Robert says he is not so sure Eradicat will work in an area such as Dryandra, with its bounty of fresh food for cats, and he is worried that not enough is being done to tackle the scourge of the feral cat.
In July last year, the numbat was named as one of 20 priority species by Gregory Andrews, the federal government’s Threatened Species Commissioner.
The numbat is “a remarkable Australian animal and a unique product of evolution”, he told Australian Geographic, adding that he is impressed by the passion of the Numbat Task Force. “We need people and groups like this to protect their local wildlife. Government alone can’t tackle the crisis of species extinction,” he says.
The numbat’s new status means it will have its own recovery plan and will be placed under the national spotlight. It is welcome news for the men of the task force who have vowed to continue their grassroots campaign to promote and protect this adorable and engaging creature.

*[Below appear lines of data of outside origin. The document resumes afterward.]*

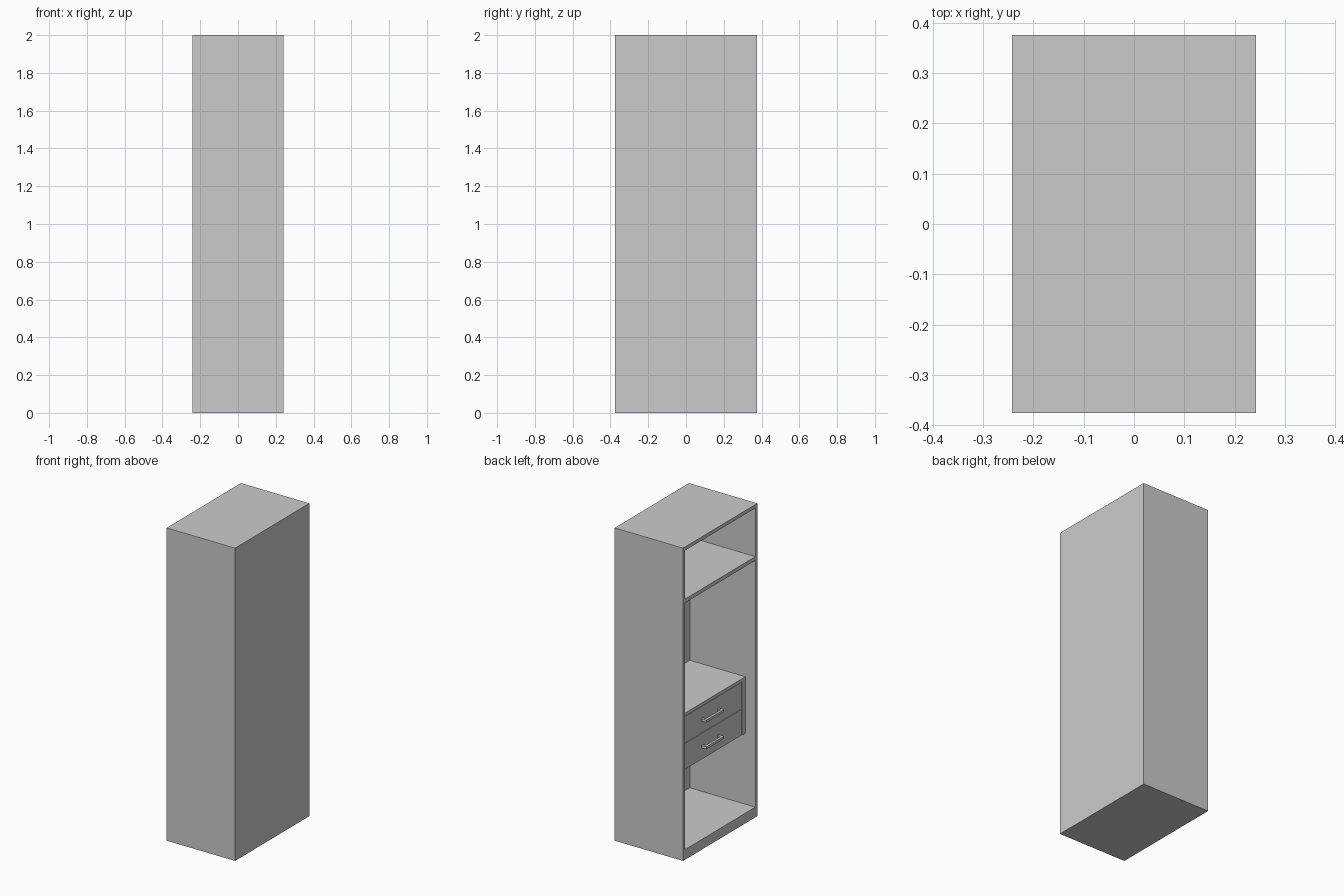
import bpy

if "Cube" in bpy.data.objects:
    bpy.data.objects.remove(bpy.data.objects["Cube"])


def box(name, x, y, z):
    """Box from (min, max) ranges on each axis."""
    bpy.ops.mesh.primitive_cube_add(
        size=1, location=[(a + b) / 2 for a, b in (x, y, z)])
    ob = bpy.context.object
    ob.name = name
    ob.scale = [b - a for a, b in (x, y, z)]
    bpy.ops.object.transform_apply(location=False, rotation=False, scale=True)
    return ob


X, Y, T = 0.242, 0.375, 0.02
IN_Y = Y - T            # inner face of the side panels
BACK = X - T            # inner face of the back panel
FRONT = -0.171          # front of the drawer unit

# Carcass: solid block with an upper and a main compartment open towards -x
carcass = box("wardrobe_carcass", (-X, X), (-Y, Y), (0, 2))
for name, z in (("upper_compartment", (1.667, 1.977)),
                ("main_compartment", (0.065, 1.642))):
    cutter = box(name + "_cutter", (-X - 0.1, BACK), (-IN_Y, IN_Y), z)
    cutter.hide_render = True
    cutter.hide_set(True)
    mod = carcass.modifiers.new(name, 'BOOLEAN')
    mod.operation = 'DIFFERENCE'
    mod.solver = 'EXACT'
    mod.object = cutter

# Drawer case
SIDE = 0.32
box("drawer_case_top", (FRONT, BACK), (-IN_Y, IN_Y), (0.86, 0.88))
box("drawer_case_bottom", (FRONT + T, BACK), (-SIDE, SIDE), (0.52, 0.54))
for side, s in (("left", 1), ("right", -1)):
    box("drawer_case_side_" + side, (FRONT, BACK),
        sorted((s * SIDE, s * IN_Y)), (0.52, 0.86))

# Two drawer fronts with bar handles on posts
for label, z0, z1 in (("lower", 0.52, 0.686), ("upper", 0.689, 0.858)):
    box(label + "_drawer_front", (FRONT, FRONT + T),
        (-SIDE + 0.002, SIDE - 0.002), (z0, z1))
    zc = (z0 + z1) / 2
    h = (zc - 0.008, zc + 0.008)
    box(label + "_handle_bar", (FRONT - 0.036, FRONT - 0.02), (-0.09, 0.09), h)
    for side, s in (("left", 1), ("right", -1)):
        box(f"{label}_handle_post_{side}", (FRONT - 0.02, FRONT),
            sorted((s * 0.074, s * 0.09)), h)
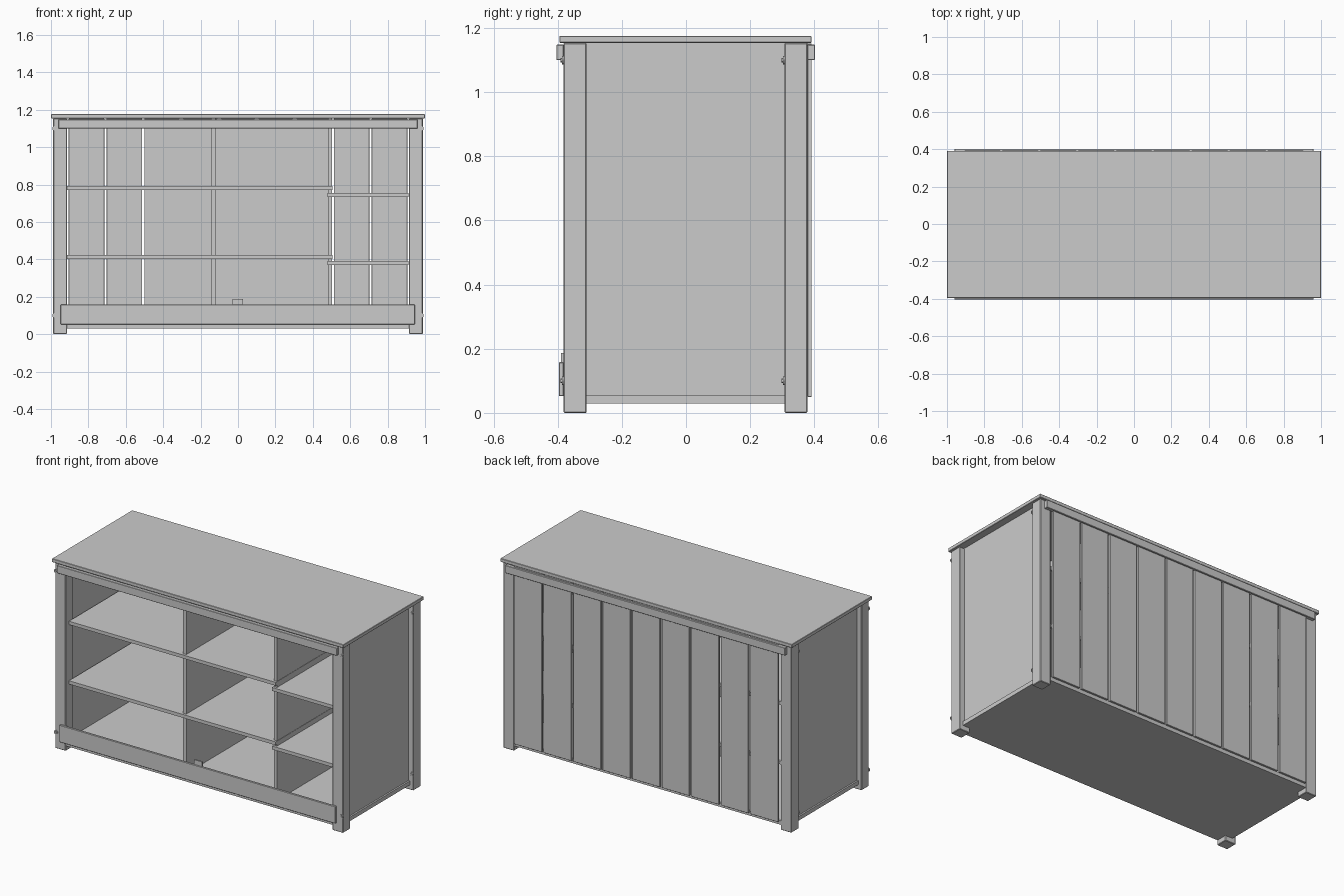
import bpy, bmesh, math
from mathutils import Matrix

if "Cube" in bpy.data.objects:
    bpy.data.objects.remove(bpy.data.objects["Cube"])

grey = bpy.data.materials.new("plain_grey")
grey.diffuse_color = (0.6, 0.6, 0.6, 1)
grey.use_nodes = True
grey.node_tree.nodes["Principled BSDF"].inputs["Base Color"].default_value = grey.diffuse_color


def finish(name, bm):
    mesh = bpy.data.meshes.new(name)
    bm.to_mesh(mesh)
    bm.free()
    mesh.materials.append(grey)
    ob = bpy.data.objects.new(name, mesh)
    bpy.context.collection.objects.link(ob)
    return ob


def box(name, x0, x1, y0, y1, z0, z1, bevel=0.0):
    bm = bmesh.new()
    bmesh.ops.create_cube(bm, size=1)
    for v in bm.verts:
        v.co = ((x0 + x1) / 2 + v.co.x * (x1 - x0),
                (y0 + y1) / 2 + v.co.y * (y1 - y0),
                (z0 + z1) / 2 + v.co.z * (z1 - z0))
    ob = finish(name, bm)
    if bevel:
        mod = ob.modifiers.new("soft_edges", 'BEVEL')
        mod.width = bevel
        mod.segments = 1
    return ob


def bolt(name, x, y, z):
    # round head with a smaller hex cap, pointing forward
    bm = bmesh.new()
    for radius, depth, sides in ((0.013, 0.005, 16), (0.007, 0.010, 6)):
        m = Matrix.Translation((x, y - depth / 2, z)) @ Matrix.Rotation(math.pi / 2, 4, 'X')
        bmesh.ops.create_cone(bm, cap_ends=True, segments=sides, radius1=radius,
                              radius2=radius, depth=depth, matrix=m)
    return finish(name, bm)


# worktop and base board
box("worktop", -1, 1, -0.395, 0.391, 1.154, 1.176, 0.002)
box("base_board", -0.965, 0.965, -0.378, 0.377, 0.03, 0.055)

# legs, side panels and bolts
for side, s in (("left", -1), ("right", 1)):
    xa, xb = sorted((s * 0.915, s * 0.988))
    box(side + "_front_leg", xa, xb, -0.382, -0.31, 0, 1.154, 0.003)
    box(side + "_back_leg", xa, xb, 0.307, 0.379, 0, 1.154, 0.003)
    xa, xb = sorted((s * 0.93, s * 0.955))
    box(side + "_side_panel", xa, xb, -0.345, 0.343, 0.055, 1.154)
    for z in (0.10, 1.10):
        bolt(side + "_front_bolt", s * 0.98, -0.381, z)
        bolt(side + "_back_bolt", s * 0.98, 0.308, z)

# rails across front and back
box("front_top_rail", -0.96, 0.96, -0.404, -0.382, 1.10, 1.148, 0.002)
box("back_top_rail", -0.96, 0.96, 0.379, 0.402, 1.10, 1.148, 0.002)
box("front_kick_board", -0.948, 0.945, -0.396, -0.382, 0.052, 0.158, 0.002)
box("latch_block", -0.03, 0.026, -0.39, -0.38, 0.10, 0.187)

# vertical back boards with narrow gaps
for i in range(9):
    c = (i - 4) * 0.2025
    box("back_board", c - 0.095, c + 0.095, 0.379, 0.392, 0.05, 1.152, 0.001)
for c in (-0.304, -0.101, 0.101, 0.304):
    box("gap_batten", c - 0.012, c + 0.012, 0.373, 0.379, 0.055, 1.154)

# inner dividers
box("middle_divider", -0.144, -0.12, -0.335, 0.373, 0.055, 1.154)
box("right_divider", 0.48, 0.502, -0.335, 0.373, 0.055, 1.154)

# shelves: long ones on the left, lower short ones on the right
for z in (0.403, 0.772):
    box("long_shelf", -0.915, 0.504, -0.35, 0.375, z, z + 0.021)
for z in (0.371, 0.734):
    box("short_shelf", 0.478, 0.912, -0.35, 0.375, z, z + 0.021)
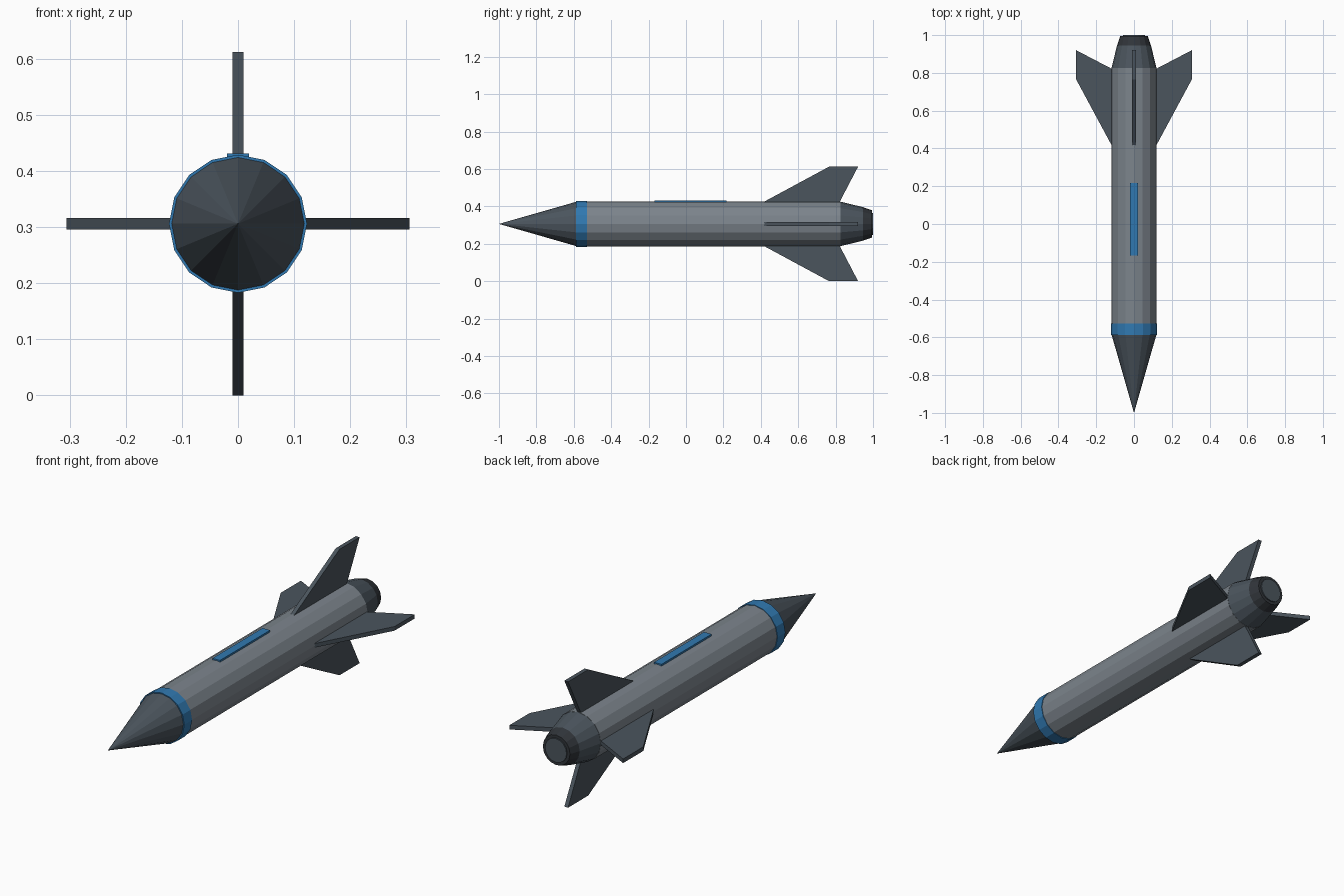
import bpy, bmesh
from math import pi, sin, cos
from mathutils import Matrix, Vector

if "Cube" in bpy.data.objects:
    bpy.data.objects.remove(bpy.data.objects["Cube"])

AXIS_Z = 0.306   # height of the long axis
SIDES = 16


def material(name, rgb):
    m = bpy.data.materials.new(name)
    m.diffuse_color = (*rgb, 1)
    m.use_nodes = True
    m.node_tree.nodes["Principled BSDF"].inputs["Base Color"].default_value = m.diffuse_color
    return m


body_grey = material("body_grey", (0.20, 0.23, 0.26))
dark_grey = material("dark_grey", (0.07, 0.09, 0.11))
nozzle_grey = material("nozzle_grey", (0.03, 0.035, 0.042))
blue = material("blue", (0.03, 0.19, 0.44))


def finish(bm, name, mat):
    bmesh.ops.recalc_face_normals(bm, faces=bm.faces[:])
    mesh = bpy.data.meshes.new(name)
    bm.to_mesh(mesh)
    bm.free()
    mesh.materials.append(mat)
    obj = bpy.data.objects.new(name, mesh)
    bpy.context.collection.objects.link(obj)
    return obj


def section(name, y0, r0, y1, r1, mat):
    """Faceted cylinder or cone along y; r0 = 0 gives a point."""
    bm = bmesh.new()
    ring = lambda y, r: [bm.verts.new((r * cos(2 * pi * i / SIDES), y,
                                       AXIS_Z + r * sin(2 * pi * i / SIDES)))
                         for i in range(SIDES)]
    back = ring(y1, r1)
    bm.faces.new(back)
    if r0 == 0:
        tip = bm.verts.new((0, y0, AXIS_Z))
        for i in range(SIDES):
            bm.faces.new((tip, back[i], back[(i + 1) % SIDES]))
    else:
        front = ring(y0, r0)
        bm.faces.new(front)
        for i in range(SIDES):
            j = (i + 1) % SIDES
            bm.faces.new((front[i], front[j], back[j], back[i]))
    return finish(bm, name, mat)


# Fuselage sections, front to back
section("nose_cone", -1.0, 0, -0.585, 0.119, dark_grey)
section("nose_band", -0.588, 0.123, -0.528, 0.123, blue)
section("body_tube", -0.585, 0.12, 0.825, 0.12, body_grey)
section("tail_cone", 0.825, 0.119, 0.945, 0.09, dark_grey)
section("nozzle", 0.945, 0.09, 0.995, 0.073, nozzle_grey)
section("exhaust_disc", 0.98, 0.058, 1.0, 0.058, dark_grey)

# Four swept fins
FIN = [(0.105, 0.392), (0.306, 0.765), (0.306, 0.92), (0.105, 0.815)]
for i, side in enumerate(("right", "top", "left", "bottom")):
    bm = bmesh.new()
    face = bm.faces.new([bm.verts.new((r, y, -0.01)) for r, y in FIN])
    ext = bmesh.ops.extrude_face_region(bm, geom=[face])
    bmesh.ops.translate(bm, vec=Vector((0, 0, 0.02)),
                        verts=[v for v in ext["geom"] if isinstance(v, bmesh.types.BMVert)])
    bm.transform(Matrix.Translation((0, 0, AXIS_Z)) @ Matrix.Rotation(-i * pi / 2, 4, 'Y'))
    finish(bm, side + "_fin", dark_grey)

# Raised stripe along the top
bm = bmesh.new()
bmesh.ops.create_cube(bm, size=1, matrix=Matrix.Translation((0, 0.025, 0.4235))
                      @ Matrix.Diagonal((0.04, 0.385, 0.015, 1)))
finish(bm, "top_stripe", blue)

This article originally appeared in the Jan-Feb 2016 edition of Australian Geographic (AG#130).